The City of Arts and Sciences has several buildings, reminiscent of the ocean, the source of Valencia’s trade for thousands of years. Each of the buildings is situated in the riverbed, and is surrounded by reflection pools and bisected by an incredible bridge. The architecture is frequently used for car commercials and was even recently the backdrop to a science fiction movie that is in development.
There are several buildings in the City of Arts and Sciences, all built on an amazing scale and largely designed by Santiago Calatrava and Felix Candela, a pair of somewhat controversial architects who also build several other structures in the city:
- L’Hemisfèric, which resembles a giant eye or a clam with a pearl inside, which can open and close and be illuminated in a number of different colors

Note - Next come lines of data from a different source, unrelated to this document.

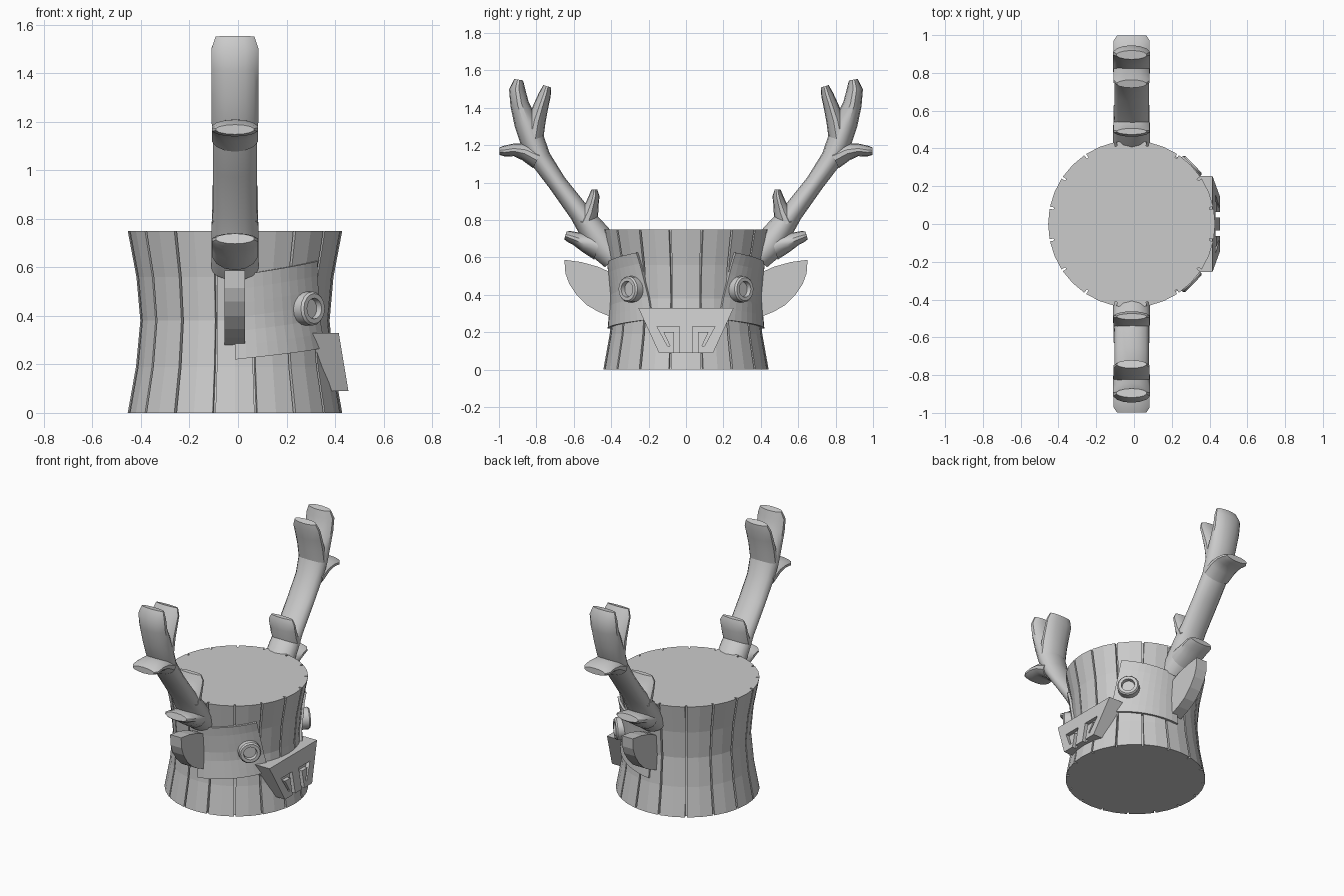
import bpy, bmesh, math
from mathutils import Vector, Matrix

if "Cube" in bpy.data.objects:
    bpy.data.objects.remove(bpy.data.objects["Cube"])

CX = -0.0125  # axis of the stump


def finish(name, bm, smooth=None):
    bmesh.ops.recalc_face_normals(bm, faces=bm.faces)
    me = bpy.data.meshes.new(name)
    bm.to_mesh(me)
    bm.free()
    ob = bpy.data.objects.new(name, me)
    bpy.context.collection.objects.link(ob)
    if smooth:
        me.shade_smooth()
        me.set_sharp_from_angle(angle=math.radians(smooth))
    return ob


def loft(bm, rings, cap=True):
    """Skin closed rings of points, optionally capping both ends."""
    vs = [[bm.verts.new(p) for p in r] for r in rings]
    n = len(vs[0])
    for a, b in zip(vs, vs[1:]):
        for i in range(n):
            j = (i + 1) % n
            bm.faces.new((a[i], a[j], b[j], b[i]))
    if cap:
        bm.faces.new(vs[0])
        bm.faces.new(vs[-1])


def prism(name, yz, back, front):
    """Extrude a side outline along x; back and front are functions of (y, z)."""
    bm = bmesh.new()
    loft(bm, [[(f(y, z), y, z) for y, z in yz] for f in (back, front)])
    return finish(name, bm)


# stump: waisted barrel with 16 plank grooves
PROFILE = [(0, .442), (.19, .408), (.38, .39), (.56, .406), (.75, .442)]


def radius(z):
    for (z0, r0), (z1, r1) in zip(PROFILE, PROFILE[1:]):
        if z <= z1:
            return r0 + (r1 - r0) * (z - z0) / (z1 - z0)


def polar(a, r, z):
    return (CX + r * math.cos(a), r * math.sin(a), z)


rings = []
for z, r in PROFILE:
    ring = []
    for k in range(16):
        a = math.radians(11.25 + 22.5 * k)
        for da, dr in ((-.013, 0), (-.013, .022), (.013, .022), (.013, 0)):
            ring.append(polar(a + da, r - dr, z))
        ring.append(polar(a + math.radians(11.25), r, z))
    rings.append(ring)
bm = bmesh.new()
loft(bm, rings)
finish("stump", bm)

# antler branches: (y, z, half thickness) along each path
BRANCHES = [
    [(.38, .60, .075), (.45, .67, .085), (.51, .76, .07), (.57, .84, .056), (.69, 1.0, .05),
     (.78, 1.13, .058), (.82, 1.22, .066), (.855, 1.32, .064), (.89, 1.42, .05),
     (.903, 1.5, .043), (.895, 1.55, .024)],
    [(.82, 1.22, .055), (.80, 1.33, .05), (.775, 1.41, .04), (.755, 1.47, .033), (.742, 1.515, .022)],
    [(.79, 1.13, .06), (.86, 1.165, .048), (.92, 1.175, .034), (.97, 1.168, .029), (.997, 1.168, .02)],
    [(.54, .78, .06), (.515, .84, .048), (.50, .89, .034), (.49, .93, .028), (.49, .963, .016)],
    [(.47, .66, .075), (.54, .68, .052), (.59, .70, .036), (.625, .712, .03), (.645, .718, .022)],
]


def branch(bm, path, s, width):
    rings = []
    for i, (y, z, t) in enumerate(path):
        a, b = path[max(i - 1, 0)], path[min(i + 1, len(path) - 1)]
        d = Vector((b[0] - a[0], b[1] - a[1])).normalized()
        w = width * (.82 if i == len(path) - 1 else 1)
        if 2 < i < 6 and len(path) > 6:
            w *= .93
        ring = []
        for k in range(14):
            q = 2 * math.pi * k / 14
            c, e = t * math.cos(q), w * math.sin(q)
            ring.append((CX + e, s * (y - d.y * c), z + d.x * c))
        rings.append(ring)
    loft(bm, rings)


EAR = [(.36, .50), (.47, .55), (.56, .575), (.65, .587), (.645, .515), (.625, .46),
       (.585, .40), (.53, .345), (.47, .31), (.36, .265)]
SNOUT = [(-.255, .33), (.255, .33), (.145, .09), (-.145, .09)]
NOSTRIL = [(.155, .23), (.035, .23), (.035, .07), (.063, .07), (.063, .20),
           (.12, .20), (.085, .125), (.098, .125)]


def snout_front(y, z):
    return .415 + (.33 - z) / .24 * .04


# snout
snout = prism("snout", SNOUT, lambda y, z: .30, snout_front)

for s, side in ((1, "left"), (-1, "right")):
    bm = bmesh.new()
    for i, path in enumerate(BRANCHES):
        branch(bm, path, s, .1 if i == 0 else .098)
    finish(side + "_antler", bm, 40)

    # ear
    prism(side + "_ear", [(s * y, z) for y, z in EAR],
          lambda y, z: -.055, lambda y, z: .028)

    # mask plate wrapped round the side of the face
    bm = bmesh.new()
    cols, rows = 10, 6
    outer, inner = [], []
    for off, grid in ((.014, outer), (-.02, inner)):
        for i in range(cols + 1):
            u = i / cols
            line = []
            for j in range(rows + 1):
                v = j / rows
                z = (.22 + .05 * u) * (1 - v) + (.565 + .06 * u) * v
                a = math.radians(90 * (1 - u) + (26 + 12 * v) * u)
                line.append(polar(s * a, radius(z) + off, z))
            grid.append(line)
    loft(bm, [o + n[::-1] for o, n in zip(outer, inner)])
    finish(side + "_mask", bm)

    # eye ring with recessed centre
    bm = bmesh.new()
    loft(bm, [[(r * math.cos(q), r * math.sin(q), h)
               for q in (2 * math.pi * k / 16 for k in range(16))]
              for r, h in ((.07, .36), (.07, .445), (.062, .455), (.043, .455), (.04, .43))])
    turn = Matrix.Rotation(math.radians(44) * s, 4, 'Z') @ Matrix.Rotation(math.pi / 2, 4, 'Y')
    bm.transform(Matrix.Translation((CX, 0, .43)) @ turn)
    finish(side + "_eye", bm, 30)

    # nostril channel cut into the snout
    cutter = prism(side + "_nostril_cutter", [(s * y, z) for y, z in NOSTRIL],
                   lambda y, z: snout_front(y, z) - .025, lambda y, z: .6)
    cutter.hide_render = True
    cutter.hide_set(True)
    mod = snout.modifiers.new(side + "_nostril", 'BOOLEAN')
    mod.operation = 'DIFFERENCE'
    mod.solver = 'EXACT'
    mod.object = cutter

- El Museu de les Ciències Príncipe Felipe, a gigantic structure that is so large that an airplane is suspended within, and houses a comprehensive science museum in a shape resembling the bones of a whale

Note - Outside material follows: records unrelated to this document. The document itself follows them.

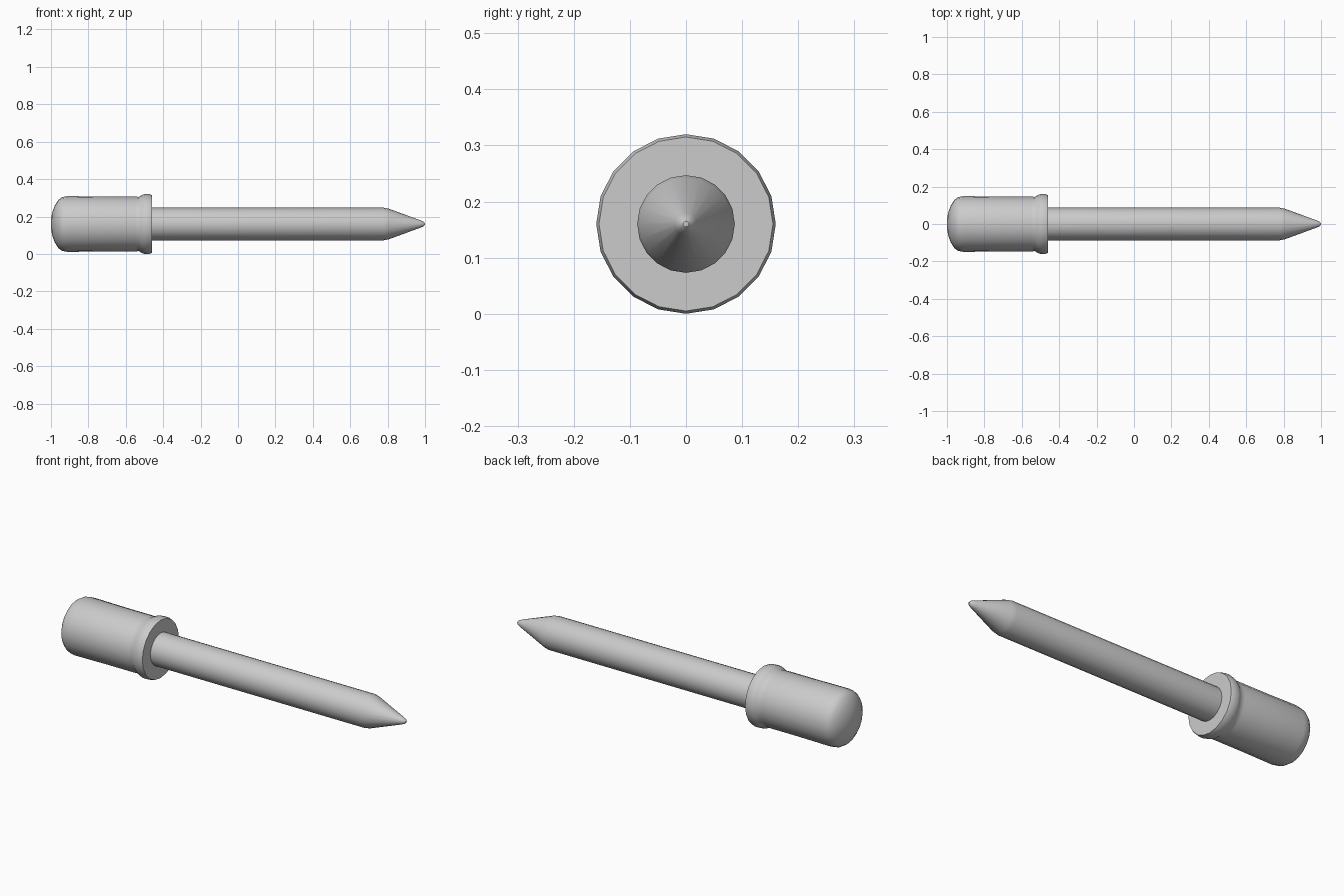
import bpy
import bmesh
from math import cos, sin, tau, radians

cube = bpy.data.objects.get("Cube")
if cube:
    bpy.data.objects.remove(cube, do_unlink=True)

SIDES = 20
AXIS_Z = 0.16

grey = bpy.data.materials.new("plain_grey")
grey.use_nodes = True
colour = (0.6, 0.6, 0.6, 1)
grey.diffuse_color = colour
grey.node_tree.nodes["Principled BSDF"].inputs["Base Color"].default_value = colour


def lathe(name, profile):
    """Turn (x, radius) points around the long axis and cap both ends."""
    bm = bmesh.new()
    rings = []
    for x, r in profile:
        rings.append([bm.verts.new((x, r * sin(tau * i / SIDES), r * cos(tau * i / SIDES)))
                      for i in range(SIDES)])
    for a, b in zip(rings, rings[1:]):
        for i in range(SIDES):
            j = (i + 1) % SIDES
            bm.faces.new((a[i], a[j], b[j], b[i]))
    bm.faces.new(rings[0])
    bm.faces.new(rings[-1])
    bmesh.ops.recalc_face_normals(bm, faces=bm.faces)
    mesh = bpy.data.meshes.new(name)
    bm.to_mesh(mesh)
    bm.free()
    mesh.materials.append(grey)
    obj = bpy.data.objects.new(name, mesh)
    obj.location.z = AXIS_Z
    bpy.context.collection.objects.link(obj)
    bpy.ops.object.select_all(action="DESELECT")
    obj.select_set(True)
    bpy.context.view_layer.objects.active = obj
    bpy.ops.object.shade_smooth_by_angle(angle=radians(40))
    return obj


# Handle: domed butt, straight grip, shallow groove and flared collar
lathe("handle", [
    (-1.0, 0.02), (-0.994, 0.06), (-0.98, 0.098), (-0.96, 0.13),
    (-0.94, 0.144), (-0.91, 0.149), (-0.72, 0.147), (-0.55, 0.147),
    (-0.53, 0.145), (-0.515, 0.155), (-0.5, 0.16), (-0.475, 0.16),
    (-0.46, 0.155),
])

# Shaft: long rod with a conical, slightly blunted point
lathe("shaft", [
    (-0.5, 0.087), (0.78, 0.087), (0.805, 0.082), (0.975, 0.02),
    (0.992, 0.013), (1.0, 0.005),
])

- L’Umbracle, a unique open-air garden with native Valencian species of plants
- L’Oceanogràfic, a huge oceanographic aquarium complete with a globe-shaped aviarium
- El Palau de les Arts Reina Sofia, a world-class opera house and performing arts center resembling a large fish (but is being resurfaced right now… normally it is brilliant white)

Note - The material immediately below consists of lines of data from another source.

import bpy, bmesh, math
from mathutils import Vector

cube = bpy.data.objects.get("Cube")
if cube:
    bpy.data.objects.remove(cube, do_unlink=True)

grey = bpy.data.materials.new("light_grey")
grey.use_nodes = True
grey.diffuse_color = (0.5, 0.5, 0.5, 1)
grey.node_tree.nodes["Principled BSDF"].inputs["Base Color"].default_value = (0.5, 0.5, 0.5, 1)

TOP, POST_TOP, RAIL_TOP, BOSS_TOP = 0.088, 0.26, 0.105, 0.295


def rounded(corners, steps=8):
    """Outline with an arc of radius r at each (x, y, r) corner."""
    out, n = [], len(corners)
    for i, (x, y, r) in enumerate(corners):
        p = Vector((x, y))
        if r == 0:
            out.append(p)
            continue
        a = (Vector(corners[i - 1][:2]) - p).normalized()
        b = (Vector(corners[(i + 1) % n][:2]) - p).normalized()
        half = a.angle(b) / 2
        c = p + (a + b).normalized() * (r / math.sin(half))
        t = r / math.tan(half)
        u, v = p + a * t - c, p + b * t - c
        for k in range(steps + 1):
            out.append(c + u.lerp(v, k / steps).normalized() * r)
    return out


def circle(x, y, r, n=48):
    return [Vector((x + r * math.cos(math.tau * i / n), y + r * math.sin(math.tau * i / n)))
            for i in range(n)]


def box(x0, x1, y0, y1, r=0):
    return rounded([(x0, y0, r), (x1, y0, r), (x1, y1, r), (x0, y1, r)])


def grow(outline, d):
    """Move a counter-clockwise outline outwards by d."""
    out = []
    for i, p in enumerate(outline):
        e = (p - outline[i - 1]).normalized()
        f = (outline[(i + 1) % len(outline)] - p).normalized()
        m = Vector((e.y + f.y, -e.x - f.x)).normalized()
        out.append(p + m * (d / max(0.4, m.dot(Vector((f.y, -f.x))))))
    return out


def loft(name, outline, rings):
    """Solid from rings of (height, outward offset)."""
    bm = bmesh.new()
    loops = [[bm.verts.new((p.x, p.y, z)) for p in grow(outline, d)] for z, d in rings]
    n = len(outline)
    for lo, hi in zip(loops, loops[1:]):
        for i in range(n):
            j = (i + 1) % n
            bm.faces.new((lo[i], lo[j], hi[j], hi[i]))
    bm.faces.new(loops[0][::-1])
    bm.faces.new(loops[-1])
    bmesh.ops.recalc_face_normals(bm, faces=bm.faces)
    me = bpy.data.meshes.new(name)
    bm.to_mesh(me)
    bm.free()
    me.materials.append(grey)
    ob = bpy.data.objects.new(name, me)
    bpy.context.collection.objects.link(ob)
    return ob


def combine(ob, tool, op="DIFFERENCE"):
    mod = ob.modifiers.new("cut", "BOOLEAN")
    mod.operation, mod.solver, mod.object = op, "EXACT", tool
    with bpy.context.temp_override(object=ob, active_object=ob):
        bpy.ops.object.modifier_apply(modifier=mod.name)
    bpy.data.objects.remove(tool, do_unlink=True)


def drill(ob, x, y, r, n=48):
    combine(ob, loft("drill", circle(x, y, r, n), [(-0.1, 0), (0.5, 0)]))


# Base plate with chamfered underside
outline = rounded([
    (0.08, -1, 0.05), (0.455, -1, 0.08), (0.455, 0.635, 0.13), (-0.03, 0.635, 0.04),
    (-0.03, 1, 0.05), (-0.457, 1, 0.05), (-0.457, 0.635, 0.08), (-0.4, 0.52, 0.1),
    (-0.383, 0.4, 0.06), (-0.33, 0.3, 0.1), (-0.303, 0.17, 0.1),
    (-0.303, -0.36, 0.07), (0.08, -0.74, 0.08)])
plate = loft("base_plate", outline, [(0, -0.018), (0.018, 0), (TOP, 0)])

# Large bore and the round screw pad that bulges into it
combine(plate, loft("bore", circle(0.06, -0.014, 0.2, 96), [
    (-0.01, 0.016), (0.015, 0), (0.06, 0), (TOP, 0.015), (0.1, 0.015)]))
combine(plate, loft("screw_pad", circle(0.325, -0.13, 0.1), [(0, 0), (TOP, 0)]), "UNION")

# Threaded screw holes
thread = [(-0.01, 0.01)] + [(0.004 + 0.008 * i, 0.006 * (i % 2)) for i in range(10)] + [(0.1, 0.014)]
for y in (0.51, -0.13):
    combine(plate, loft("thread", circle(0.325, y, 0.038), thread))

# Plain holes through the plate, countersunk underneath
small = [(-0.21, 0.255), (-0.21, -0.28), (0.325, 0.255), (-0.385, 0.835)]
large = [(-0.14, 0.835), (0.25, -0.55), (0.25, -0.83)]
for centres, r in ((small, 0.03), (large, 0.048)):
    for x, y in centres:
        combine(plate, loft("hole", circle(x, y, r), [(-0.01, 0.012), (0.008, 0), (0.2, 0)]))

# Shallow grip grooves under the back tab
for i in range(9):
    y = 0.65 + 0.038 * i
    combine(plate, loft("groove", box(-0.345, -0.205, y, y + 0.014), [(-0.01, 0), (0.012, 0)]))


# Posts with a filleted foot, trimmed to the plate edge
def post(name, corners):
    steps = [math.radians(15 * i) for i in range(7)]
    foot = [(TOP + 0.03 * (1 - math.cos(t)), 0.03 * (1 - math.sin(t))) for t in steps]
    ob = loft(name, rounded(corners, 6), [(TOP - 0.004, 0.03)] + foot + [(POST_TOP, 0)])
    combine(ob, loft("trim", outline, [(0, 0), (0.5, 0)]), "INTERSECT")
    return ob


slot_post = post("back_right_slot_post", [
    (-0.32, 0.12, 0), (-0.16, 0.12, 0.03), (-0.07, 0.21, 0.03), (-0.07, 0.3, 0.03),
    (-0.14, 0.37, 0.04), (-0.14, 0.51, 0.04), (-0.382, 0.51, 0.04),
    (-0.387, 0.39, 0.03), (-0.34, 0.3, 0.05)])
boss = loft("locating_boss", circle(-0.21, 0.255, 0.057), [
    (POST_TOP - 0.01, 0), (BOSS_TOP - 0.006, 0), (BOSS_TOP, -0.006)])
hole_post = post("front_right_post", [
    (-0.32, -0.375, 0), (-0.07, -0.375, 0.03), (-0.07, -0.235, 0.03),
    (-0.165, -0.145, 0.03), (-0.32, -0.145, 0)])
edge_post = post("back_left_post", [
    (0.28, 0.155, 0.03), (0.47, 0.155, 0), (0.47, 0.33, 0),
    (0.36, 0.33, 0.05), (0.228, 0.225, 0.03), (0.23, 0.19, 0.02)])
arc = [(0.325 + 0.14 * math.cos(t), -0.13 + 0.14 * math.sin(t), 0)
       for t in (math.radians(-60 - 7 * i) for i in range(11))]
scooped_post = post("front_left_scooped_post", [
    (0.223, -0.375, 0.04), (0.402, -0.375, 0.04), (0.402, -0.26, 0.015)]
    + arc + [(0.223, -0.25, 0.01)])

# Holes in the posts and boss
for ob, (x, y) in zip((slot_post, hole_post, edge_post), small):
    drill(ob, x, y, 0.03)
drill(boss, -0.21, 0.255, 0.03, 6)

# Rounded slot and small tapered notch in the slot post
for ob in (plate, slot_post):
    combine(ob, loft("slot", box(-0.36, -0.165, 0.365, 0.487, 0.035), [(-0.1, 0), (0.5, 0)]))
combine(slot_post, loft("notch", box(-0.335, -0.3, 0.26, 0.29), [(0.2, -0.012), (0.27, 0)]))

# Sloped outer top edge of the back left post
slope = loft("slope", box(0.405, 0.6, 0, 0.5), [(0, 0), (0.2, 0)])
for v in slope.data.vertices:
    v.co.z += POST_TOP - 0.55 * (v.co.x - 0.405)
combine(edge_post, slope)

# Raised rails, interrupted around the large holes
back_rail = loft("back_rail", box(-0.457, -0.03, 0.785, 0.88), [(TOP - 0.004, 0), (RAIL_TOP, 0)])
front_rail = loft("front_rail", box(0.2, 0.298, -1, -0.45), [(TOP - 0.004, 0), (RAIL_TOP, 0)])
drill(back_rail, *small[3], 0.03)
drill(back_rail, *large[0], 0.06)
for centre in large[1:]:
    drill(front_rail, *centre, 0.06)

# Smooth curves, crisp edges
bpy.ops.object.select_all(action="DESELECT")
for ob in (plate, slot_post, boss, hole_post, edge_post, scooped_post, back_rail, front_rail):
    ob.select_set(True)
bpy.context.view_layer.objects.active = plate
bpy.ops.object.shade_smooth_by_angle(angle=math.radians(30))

- El Pont de l’Assut de l’Or, a harp-shaped suspension bridge that is 125 meters (375 feet, more or less) tall and the highest point in the city
- L’Àgora, a large blue structure that hosts sporting events and resembles a clam partially submerged in the ground
The morning I rode in this direction, I chose an early departure time to maximize the light and minimize the number of people on the bike paths. Gentle readers, if you wish to understand the scale of some of these buildings, you can see the workers in L’Àgora windows… they are truly enormous.
The Palau de la Música is also on this route, and its glassy exterior overlooks the Túria riverbed. To me, the juxtaposition of the ultramodern buildings, surrounded by a lush garden and much older buildings nearby, speak of an interesting vision and a balance in a culture that reflects the past and the present.
Note: Gentle readers, if you notice that the names of building hold accent marks that are not in Spanish, you are right. They are names in Valenciano, the local equivalent of the language spoken in the coastal regions of southern France, the Barcelona area (also called Catalunia), Valencia, and the Balearic Islands. Street signs here are in two languages, Casellano/Spanish and Valenciano, and many people still speak this language at home and in their everyday life. Hmmm. A post about this language probably needs to be written!